(levonorgestrel/ethinyl estradiol) is a prescription birth control pill
, also known as an oral contraceptive
. Unlike traditional birth control pills, Seasonale is an "extended-cycle" contraceptive, allowing for menstrual periods only once every three months (four periods per year).
A variety of different birth control options are available today. Each particular method has its own advantages and disadvantages, and no one birth control method is right for all women.

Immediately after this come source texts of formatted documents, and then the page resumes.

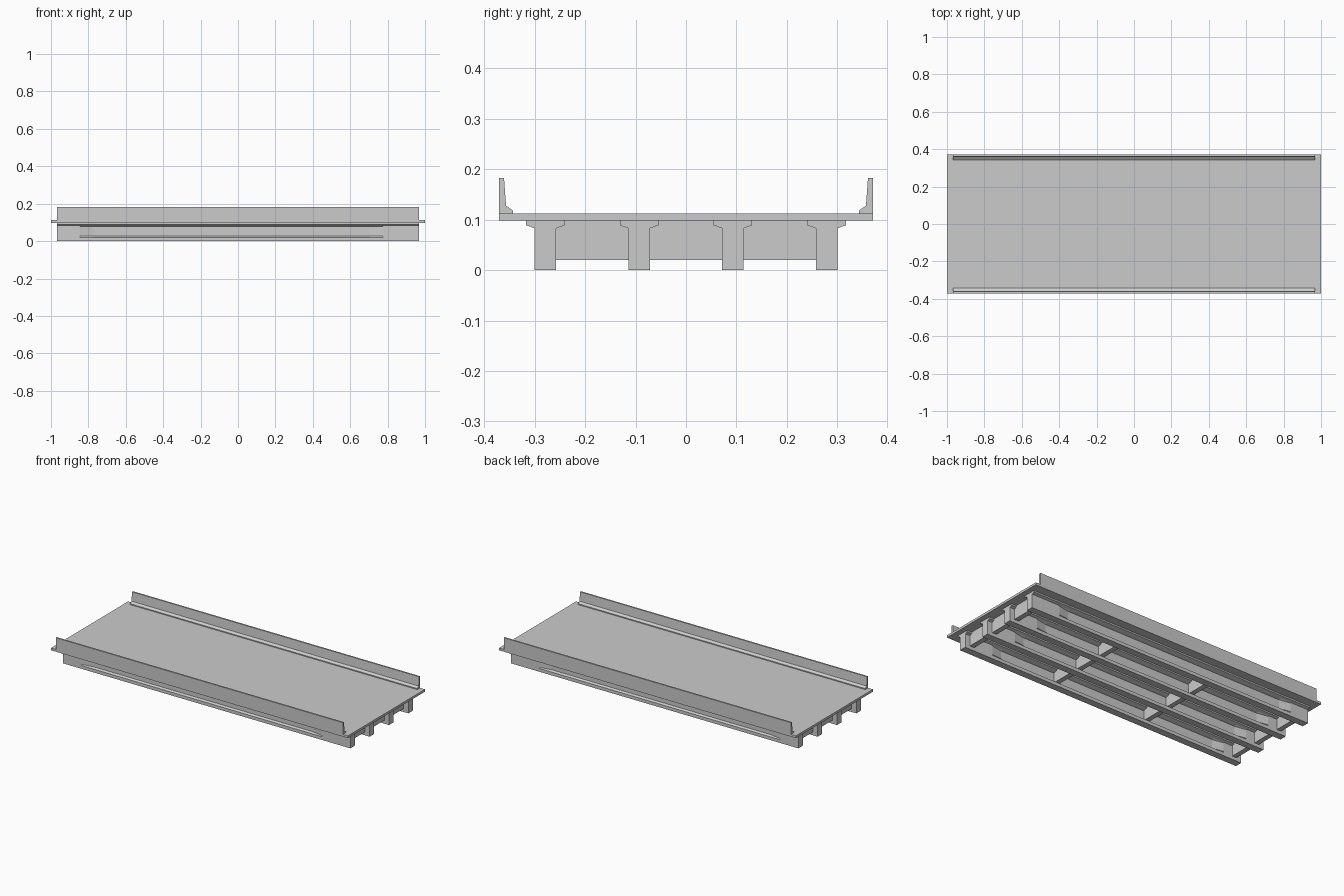
import bpy, bmesh

if "Cube" in bpy.data.objects:
    bpy.data.objects.remove(bpy.data.objects["Cube"])

GIRDER_Y = (-0.279, -0.093, 0.093, 0.279)
HALF_LEN = 0.967


def loft(name, sections):
    """Skin a list of closed rings (x, [(y, z), ...]) and cap both ends."""
    bm = bmesh.new()
    rings = [[bm.verts.new((x, y, z)) for y, z in prof] for x, prof in sections]
    n = len(rings[0])
    for a, b in zip(rings, rings[1:]):
        for i in range(n):
            j = (i + 1) % n
            bm.faces.new((a[i], a[j], b[j], b[i]))
    bm.faces.new(rings[0])
    bm.faces.new(rings[-1])
    bmesh.ops.recalc_face_normals(bm, faces=bm.faces)
    mesh = bpy.data.meshes.new(name)
    bm.to_mesh(mesh)
    bm.free()
    obj = bpy.data.objects.new(name, mesh)
    bpy.context.collection.objects.link(obj)
    return obj


def box(name, x0, x1, y0, y1, z0, z1):
    prof = [(y0, z0), (y1, z0), (y1, z1), (y0, z1)]
    return loft(name, [(x0, prof), (x1, prof)])


def girder_profile(cy, web):
    """Half outline of the girder mirrored about its centre line."""
    half = [(0.0215, 0), (0.0215, 0.02), (web, 0.027), (web, 0.079),
            (0.0215, 0.083), (0.038, 0.089), (0.038, 0.098)]
    return [(cy + y, z) for y, z in half] + [(cy - y, z) for y, z in reversed(half)]


# Deck slab
box("deck_slab", -1, 1, -0.371, 0.371, 0.098, 0.112)

# Girders: solid end blocks tapering to a thin web
for i, cy in enumerate(GIRDER_Y):
    thick, thin = girder_profile(cy, 0.0215), girder_profile(cy, 0.009)
    loft(f"girder_{i + 1}", [(-HALF_LEN, thick), (-0.845, thick), (-0.775, thin),
                             (0.705, thin), (0.775, thick), (HALF_LEN, thick)])

# Cross diaphragms between neighbouring girders
for row, x in enumerate((-0.92, -0.31, 0.32, 0.92)):
    inset = 0.0215 if abs(x) > 0.8 else 0.009
    for bay, (a, b) in enumerate(zip(GIRDER_Y, GIRDER_Y[1:])):
        box(f"diaphragm_{row + 1}_{bay + 1}", x - 0.015, x + 0.015,
            a + inset, b - inset, 0.02, 0.098)

# Edge barriers with a sloped inner toe
barrier = [(0.371, 0.112), (0.371, 0.183), (0.361, 0.183),
           (0.357, 0.128), (0.343, 0.118), (0.343, 0.112)]
for side, s in (("front", -1), ("back", 1)):
    prof = [(s * y, z) for y, z in barrier]
    loft(f"barrier_{side}", [(-HALF_LEN, prof), (HALF_LEN, prof)])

Some of the most commonly used birth control methods include:
- Progestin-only contraceptives -- some birth control pills ("mini pills"), injections, and implants
- Combined hormonal contraceptives, which contain a progestin and an estrogen -- most birth control pills, patches, and rings
- Periodic abstinence, sometimes known as natural family planning or the rhythm method -- avoiding intercourse during the fertile phase of your menstrual cycle
- Withdrawal -- removing the penis from the vagina prior to ejaculation
- Barrier contraceptives -- condoms, diaphragms, cervical caps, and various other methods that physically block the sperm from entering the uterus
- Spermicides -- foams, jellies, gels, suppositories, and inserts
- Intrauterine devices (IUDs) -- implanted devices that are both effective and reversible
- Surgical sterilization -- tubal ligation (getting your "tubes tied") or a vasectomy (for men).
Some methods of birth control fall into more than one category. For instance, the Today® sponge works as both a barrier contraceptive and a spermicide. Seasonale falls into the category of combined hormonal contraceptives, as it contains both an estrogen (ethinyl estradiol) and a progestin (levonorgestrel). Some of the benefits of combined hormonal contraceptives include:
- An effective and relatively easy-to-use form of birth control
- Lighter menstrual bleeding
- Regular menstrual cycles
- Less menstrual pain
- A decreased risk of ovarian or endometrial cancer (cancer of the lining of the uterus).
However, combined hormonal contraceptives may increase the risk of blood clots and other problems, and not all women should take them (see Seasonale Warnings and Precautions for more information)
. As with almost all methods of birth control, combined hormonal contraceptives must be used correctly and consistently.
In addition, Seasonale does not protect against HIV
or other sexually transmitted diseases (STDs). In many situations, it is advisable to use condoms in addition to Seasonale to prevent transmission of STDs.